When Bijoy first picked up the camera in 2019, Tamanna was not sure what to do with her arms or how to control her expressions, smiles and frowns chasing each other in an inchoate medley across her face. "I feel like as our relationship grew and we hung out more," Bijoy marvels at how the child was superseded by a self-aware being who is now "ready to go" as soon as he fires the flashlight on.
Not a lot of us can boast of oddball, evocatively captured vignettes from our formative years, that just by looking back on them we may rediscover how happy and effortlessly authentic we used to be.
"I have to try a few times or wait for a good day when she has the energy," Bijoy cautions anyone working with children for the visual medium. "I have to give her a lot of breathing room in between shots for her to do what she wants to do." Tamanna's irrepressible energy, unleashed like a quantum particle, induced the choice to shoot handheld. Flipping on a 16 mm 1.4, the widest lens he owns for his Sony A7 III, Bijoy was able to elicit the meaningful immediacy of Tamanna's interactions with her environment through the prism of an almost Alice In Wonderland distortion.
"I thought I was going to take photographs of her inside the house," citing an earlier series he did in 2021 but he decided to draw her out of her comfort zone, lugging the ephemera of her playroom into the blue outdoors. Wary of losing light around the golden hour, Bijoy decided that her school uniform would work just fine, but insisted that she bring along her soft toys and LEGO set to make her feel more anchored.
Growing up in Kuwait, Bijoy was used to a different, more arid landscape. Moving to Kerala in 2012, he pursued architecture and the visions around him began blooming with the effulgent lushness of trees, as if nature had thrust a gnarly claw into his consciousness. His tryst with image-making began with sculpting the natural light, falling in ways he hadn't experienced before, upon his friends and in mesmerising shafts across subliminal spaces. But moving to Bengaluru in 2021 propelled him into the grasp of industrial suburbia, with his colours turning more high contrast and a rediscovery of texture expanding the dimensions within his photographs into a tactile panorama. He would still find time to segue back to Kottayam, where Tamanna and her mother Surya, were starting a new life together.

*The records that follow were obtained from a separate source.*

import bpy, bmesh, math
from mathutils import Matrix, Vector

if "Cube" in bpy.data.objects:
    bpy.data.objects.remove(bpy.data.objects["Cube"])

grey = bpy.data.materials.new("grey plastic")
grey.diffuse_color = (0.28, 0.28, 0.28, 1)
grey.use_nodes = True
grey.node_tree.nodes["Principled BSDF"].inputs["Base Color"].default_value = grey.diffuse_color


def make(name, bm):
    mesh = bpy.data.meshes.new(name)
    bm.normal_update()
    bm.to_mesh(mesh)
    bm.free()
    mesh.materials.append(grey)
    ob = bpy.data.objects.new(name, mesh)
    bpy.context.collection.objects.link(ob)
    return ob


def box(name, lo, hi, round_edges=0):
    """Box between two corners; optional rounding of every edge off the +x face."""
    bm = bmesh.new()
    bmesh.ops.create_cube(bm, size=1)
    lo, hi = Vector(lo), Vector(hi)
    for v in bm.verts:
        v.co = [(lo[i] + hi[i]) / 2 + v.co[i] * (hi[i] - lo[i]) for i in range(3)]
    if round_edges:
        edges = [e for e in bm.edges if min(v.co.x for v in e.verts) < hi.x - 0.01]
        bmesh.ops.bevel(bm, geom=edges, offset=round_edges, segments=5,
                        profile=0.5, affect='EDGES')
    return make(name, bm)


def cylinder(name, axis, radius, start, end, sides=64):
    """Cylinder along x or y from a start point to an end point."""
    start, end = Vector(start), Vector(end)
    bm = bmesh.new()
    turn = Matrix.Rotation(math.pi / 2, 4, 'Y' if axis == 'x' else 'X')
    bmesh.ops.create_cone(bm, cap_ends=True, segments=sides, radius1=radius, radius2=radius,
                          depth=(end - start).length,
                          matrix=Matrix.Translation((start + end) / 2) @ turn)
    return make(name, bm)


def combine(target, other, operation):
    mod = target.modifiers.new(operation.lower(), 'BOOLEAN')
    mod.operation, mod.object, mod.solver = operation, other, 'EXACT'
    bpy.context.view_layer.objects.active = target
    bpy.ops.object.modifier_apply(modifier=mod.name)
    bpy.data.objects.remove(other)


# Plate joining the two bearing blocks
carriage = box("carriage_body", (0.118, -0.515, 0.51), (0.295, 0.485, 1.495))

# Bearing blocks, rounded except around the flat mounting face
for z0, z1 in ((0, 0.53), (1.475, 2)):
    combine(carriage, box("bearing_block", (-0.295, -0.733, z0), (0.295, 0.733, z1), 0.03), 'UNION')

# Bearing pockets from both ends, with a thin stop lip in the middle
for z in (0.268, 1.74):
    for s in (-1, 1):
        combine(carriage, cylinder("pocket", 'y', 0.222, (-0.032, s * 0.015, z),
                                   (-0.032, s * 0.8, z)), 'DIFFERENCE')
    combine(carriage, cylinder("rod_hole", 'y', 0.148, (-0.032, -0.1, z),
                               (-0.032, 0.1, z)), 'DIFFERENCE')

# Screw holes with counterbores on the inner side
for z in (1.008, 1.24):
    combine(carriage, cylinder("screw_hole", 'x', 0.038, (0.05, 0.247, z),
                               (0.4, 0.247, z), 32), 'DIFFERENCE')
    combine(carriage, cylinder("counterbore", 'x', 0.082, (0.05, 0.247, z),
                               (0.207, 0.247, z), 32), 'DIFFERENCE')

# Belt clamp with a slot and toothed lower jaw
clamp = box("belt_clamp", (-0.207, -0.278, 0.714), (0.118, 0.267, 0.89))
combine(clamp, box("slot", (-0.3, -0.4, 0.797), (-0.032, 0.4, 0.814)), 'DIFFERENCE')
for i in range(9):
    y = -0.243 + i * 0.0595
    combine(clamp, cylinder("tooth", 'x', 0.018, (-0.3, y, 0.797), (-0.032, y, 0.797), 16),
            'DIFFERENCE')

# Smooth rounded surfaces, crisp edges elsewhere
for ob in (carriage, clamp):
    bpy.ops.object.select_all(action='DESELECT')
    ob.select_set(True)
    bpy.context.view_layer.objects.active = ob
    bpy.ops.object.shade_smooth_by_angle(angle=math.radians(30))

With the Y2K era making a comeback in the last couple of years, Bijoy's style also took on a telling vibrance, turning crisper under the hard lighting and he began to explore in the dawn of contemporary sensibilities. Shooting the Skater Girl series, he could almost hear an Avril Lavigne background score, as Tamanna debunked the after-school somnolence that we believe afflicts most children on barmy summer days. She had stopped colouring within the lines and her uncanny personality was beginning to take shape.

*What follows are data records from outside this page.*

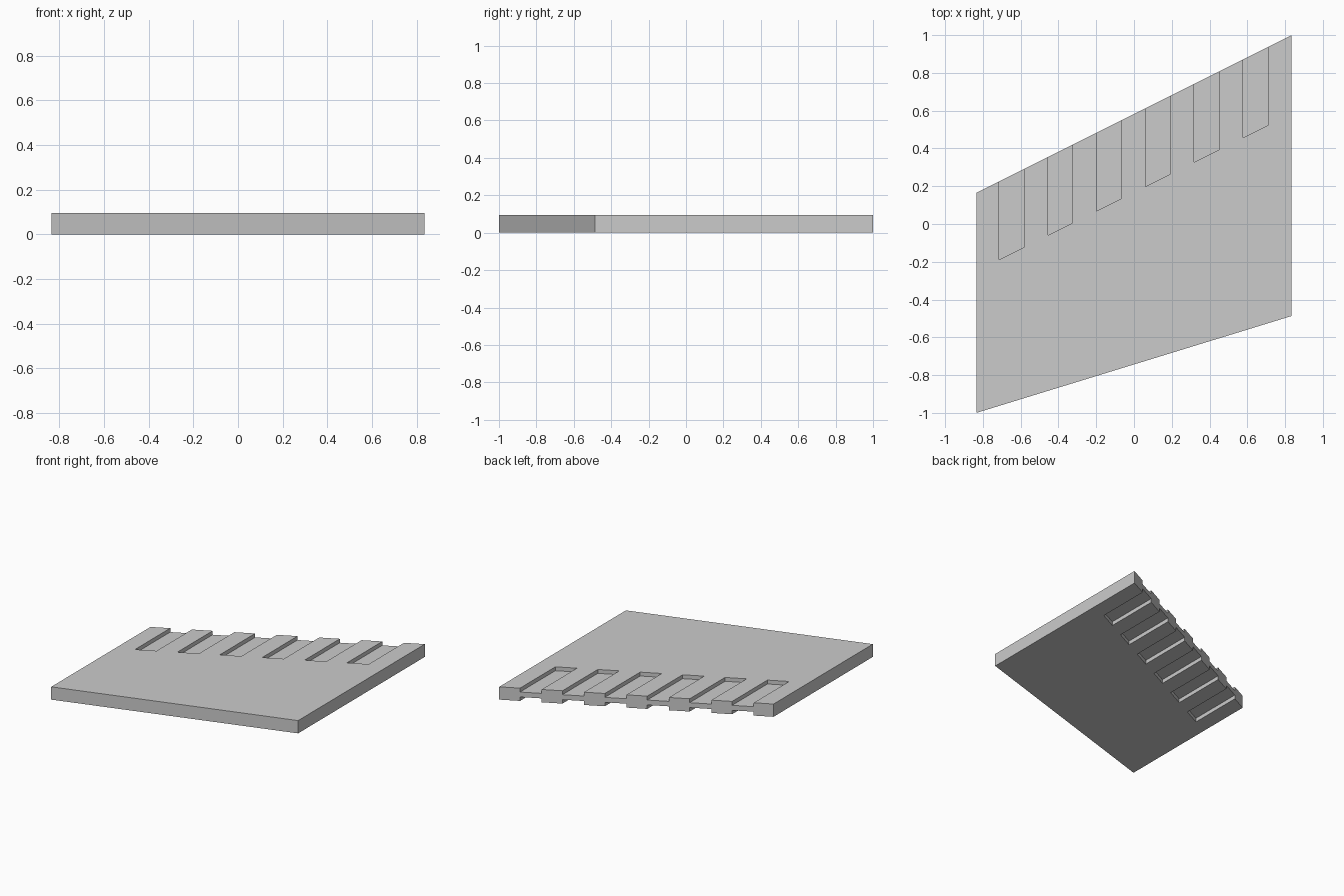
import bpy, bmesh

if "Cube" in bpy.data.objects:
    bpy.data.objects.remove(bpy.data.objects["Cube"])

HALF_X, HEIGHT = 0.835, 0.095
SLOTS, PITCH, SLOT_W, SLOT_L, DEPTH = 6, 0.2582, 0.132, 0.415, 0.029


def back_y(x):
    # slanted back edge of the plate
    return 0.5825 + 0.5 * x


def add_prism(bm, outline, z0, z1):
    low = [bm.verts.new((x, y, z0)) for x, y in outline]
    high = [bm.verts.new((x, y, z1)) for x, y in outline]
    bm.faces.new(low[::-1])
    bm.faces.new(high)
    n = len(outline)
    for i in range(n):
        j = (i + 1) % n
        bm.faces.new((low[i], low[j], high[j], high[i]))


def make_object(name, bm):
    mesh = bpy.data.meshes.new(name)
    bm.to_mesh(mesh)
    bm.free()
    obj = bpy.data.objects.new(name, mesh)
    bpy.context.collection.objects.link(obj)
    return obj


# Slanted four-sided plate
bm = bmesh.new()
add_prism(bm, [(-HALF_X, -1), (HALF_X, -0.487), (HALF_X, 1), (-HALF_X, 0.165)], 0, HEIGHT)
plate = make_object("slotted_plate", bm)

# Slots along the back edge, on both the top and the underside
bm = bmesh.new()
for i in range(SLOTS):
    mid = (i - (SLOTS - 1) / 2) * PITCH - 0.003
    a, b = mid - SLOT_W / 2, mid + SLOT_W / 2
    outline = [(a, back_y(a) - SLOT_L), (b, back_y(b) - SLOT_L),
               (b, back_y(b) + 0.1), (a, back_y(a) + 0.1)]
    add_prism(bm, outline, HEIGHT - DEPTH, HEIGHT + 0.1)
    add_prism(bm, outline, -0.1, DEPTH)
cutter = make_object("slot_cutter", bm)
cutter.hide_render = True

cut = plate.modifiers.new("slots", 'BOOLEAN')
cut.operation = 'DIFFERENCE'
cut.solver = 'EXACT'
cut.object = cutter
bpy.context.view_layer.objects.active = plate
plate.select_set(True)
bpy.ops.object.modifier_apply(modifier=cut.name)
bpy.data.objects.remove(cutter, do_unlink=True)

But more than anything, what keeps the artist going through self-driven personal projects and printed zines he produces with his partner, is the satisfaction of sharing an invaluable token of a person's memories.

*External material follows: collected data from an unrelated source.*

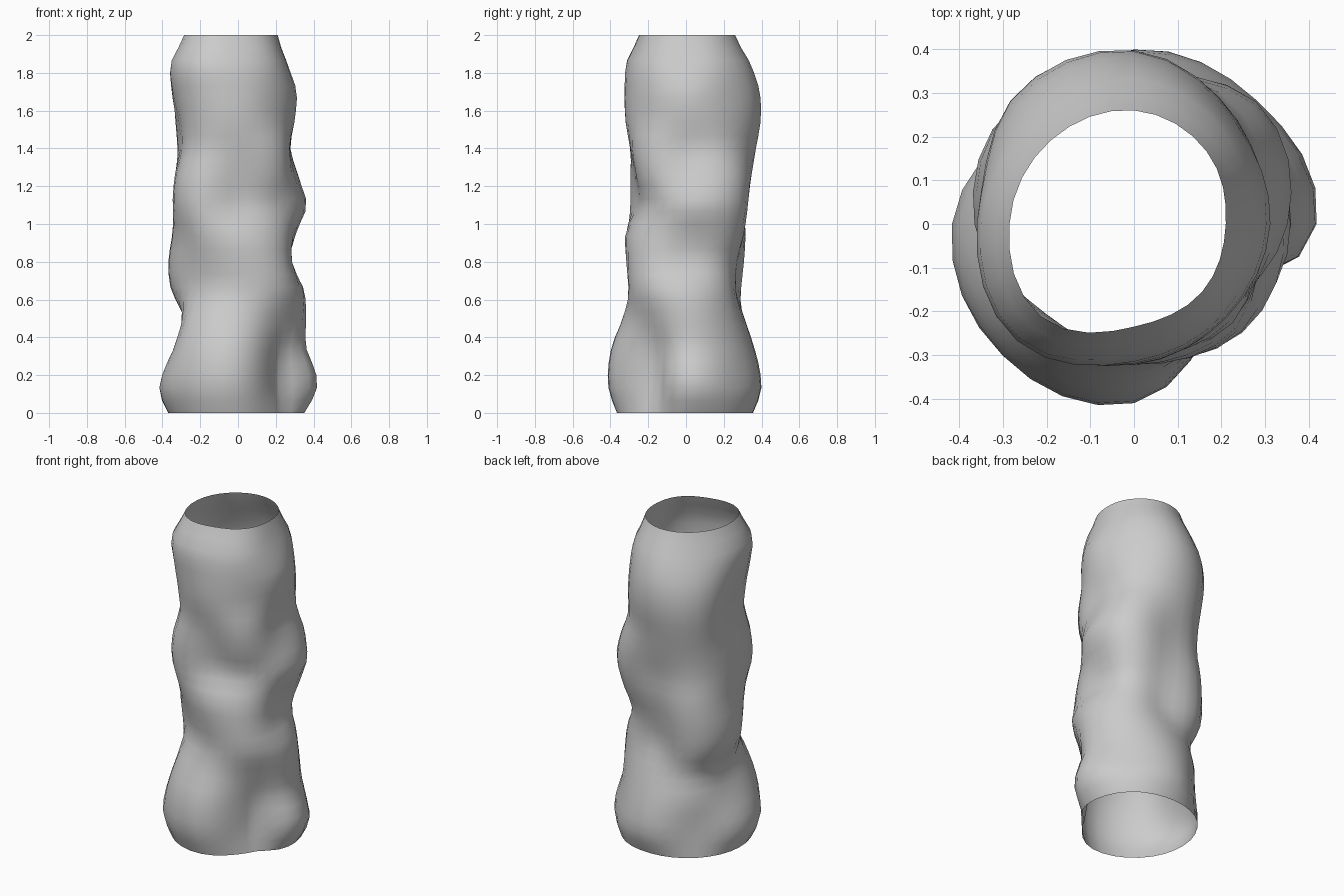
import bpy, bmesh, math

# Radius of the tube at heights z, in eight directions: E NE N NW W SW S SE
HEIGHTS = [0, .1, .2, .35, .5, .65, .8, .95, 1.1, 1.25, 1.4, 1.55, 1.7, 1.85, 2.0]
RADII = [
    (.35, .37, .355, .36, .37, .38, .365, .30),
    (.41, .40, .395, .35, .415, .42, .40, .29),
    (.415, .385, .395, .345, .40, .425, .41, .285),
    (.36, .36, .36, .345, .33, .40, .39, .285),
    (.36, .34, .31, .32, .29, .35, .335, .31),
    (.35, .32, .265, .37, .35, .29, .30, .35),
    (.28, .31, .28, .385, .365, .305, .315, .34),
    (.30, .36, .305, .38, .345, .34, .32, .32),
    (.355, .395, .315, .36, .345, .375, .26, .275),
    (.31, .38, .345, .365, .335, .37, .27, .31),
    (.275, .335, .37, .385, .31, .335, .295, .32),
    (.30, .335, .395, .40, .32, .345, .32, .30),
    (.31, .325, .39, .385, .35, .365, .32, .30),
    (.26, .30, .34, .33, .355, .375, .305, .28),
    (.21, .235, .26, .27, .285, .30, .235, .22),
]
SEGMENTS, RINGS = 32, 30


def spline(a, b, c, d, t):
    return b + .5 * t * (c - a + t * (2*a - 5*b + 4*c - d + t * (3*(b - c) + d - a)))


def around(row, angle):
    u = angle / (math.pi / 4)
    i = int(u)
    return spline(*(row[(i + k) % 8] for k in (-1, 0, 1, 2)), u - i)


def radius(angle, z):
    i = max(k for k in range(len(HEIGHTS) - 1) if HEIGHTS[k] <= z + 1e-6)
    t = (z - HEIGHTS[i]) / (HEIGHTS[i + 1] - HEIGHTS[i])
    rows = [RADII[min(max(i + k, 0), len(RADII) - 1)] for k in (-1, 0, 1, 2)]
    r = spline(*(around(row, angle) for row in rows), t)
    # narrow groove at the front right of the base
    off = (angle - math.radians(330)) / .22
    return r - .05 * math.exp(-off * off - ((z - .18) / .2) ** 2)


# Lumpy open tube, a single skin without caps
bm = bmesh.new()
rings = []
for j in range(RINGS + 1):
    z = 2 * j / RINGS
    ring = []
    for s in range(SEGMENTS):
        a = 2 * math.pi * s / SEGMENTS
        r = radius(a, z)
        ring.append(bm.verts.new((r * math.cos(a), r * math.sin(a), z)))
    rings.append(ring)
for low, high in zip(rings, rings[1:]):
    for s in range(SEGMENTS):
        n = (s + 1) % SEGMENTS
        bm.faces.new((low[s], low[n], high[n], high[s])).smooth = True

mesh = bpy.data.meshes.new("lumpy_tube")
bm.to_mesh(mesh)
bm.free()
tube = bpy.data.objects.new("lumpy_tube", mesh)
bpy.context.collection.objects.link(tube)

The boundless love between mother and daughter; how they held on to each other through thick and thin, would be made corporeal with the pictures that Bijoy was taking. One day, Tamanna will scroll through Instagram and her innocence will catch her unbeknownst; reminding her that she can still keep skating through life.